Extracted entries >>

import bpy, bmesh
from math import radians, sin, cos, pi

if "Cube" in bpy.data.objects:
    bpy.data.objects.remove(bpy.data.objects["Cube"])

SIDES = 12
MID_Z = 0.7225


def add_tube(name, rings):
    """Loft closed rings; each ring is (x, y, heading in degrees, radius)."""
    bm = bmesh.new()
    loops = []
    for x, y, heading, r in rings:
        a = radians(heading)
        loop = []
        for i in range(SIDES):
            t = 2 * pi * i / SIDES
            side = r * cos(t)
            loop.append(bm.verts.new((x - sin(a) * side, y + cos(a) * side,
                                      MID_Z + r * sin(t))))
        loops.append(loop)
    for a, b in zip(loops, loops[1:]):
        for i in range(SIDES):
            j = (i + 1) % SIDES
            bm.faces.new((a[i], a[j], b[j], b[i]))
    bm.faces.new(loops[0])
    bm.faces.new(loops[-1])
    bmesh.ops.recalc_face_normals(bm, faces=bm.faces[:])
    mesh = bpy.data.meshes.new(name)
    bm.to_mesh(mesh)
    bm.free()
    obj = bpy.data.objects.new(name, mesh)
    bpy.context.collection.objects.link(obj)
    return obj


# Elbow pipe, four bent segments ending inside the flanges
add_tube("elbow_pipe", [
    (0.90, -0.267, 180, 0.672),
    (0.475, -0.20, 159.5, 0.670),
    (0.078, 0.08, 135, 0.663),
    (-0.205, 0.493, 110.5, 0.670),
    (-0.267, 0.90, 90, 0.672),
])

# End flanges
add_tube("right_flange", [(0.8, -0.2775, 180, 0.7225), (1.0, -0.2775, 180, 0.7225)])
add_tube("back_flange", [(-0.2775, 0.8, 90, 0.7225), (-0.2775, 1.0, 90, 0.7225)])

Task objective >> Go through the records above and count every line that includes "heading". Give the number and nothing else.

Output of the exercise >> 3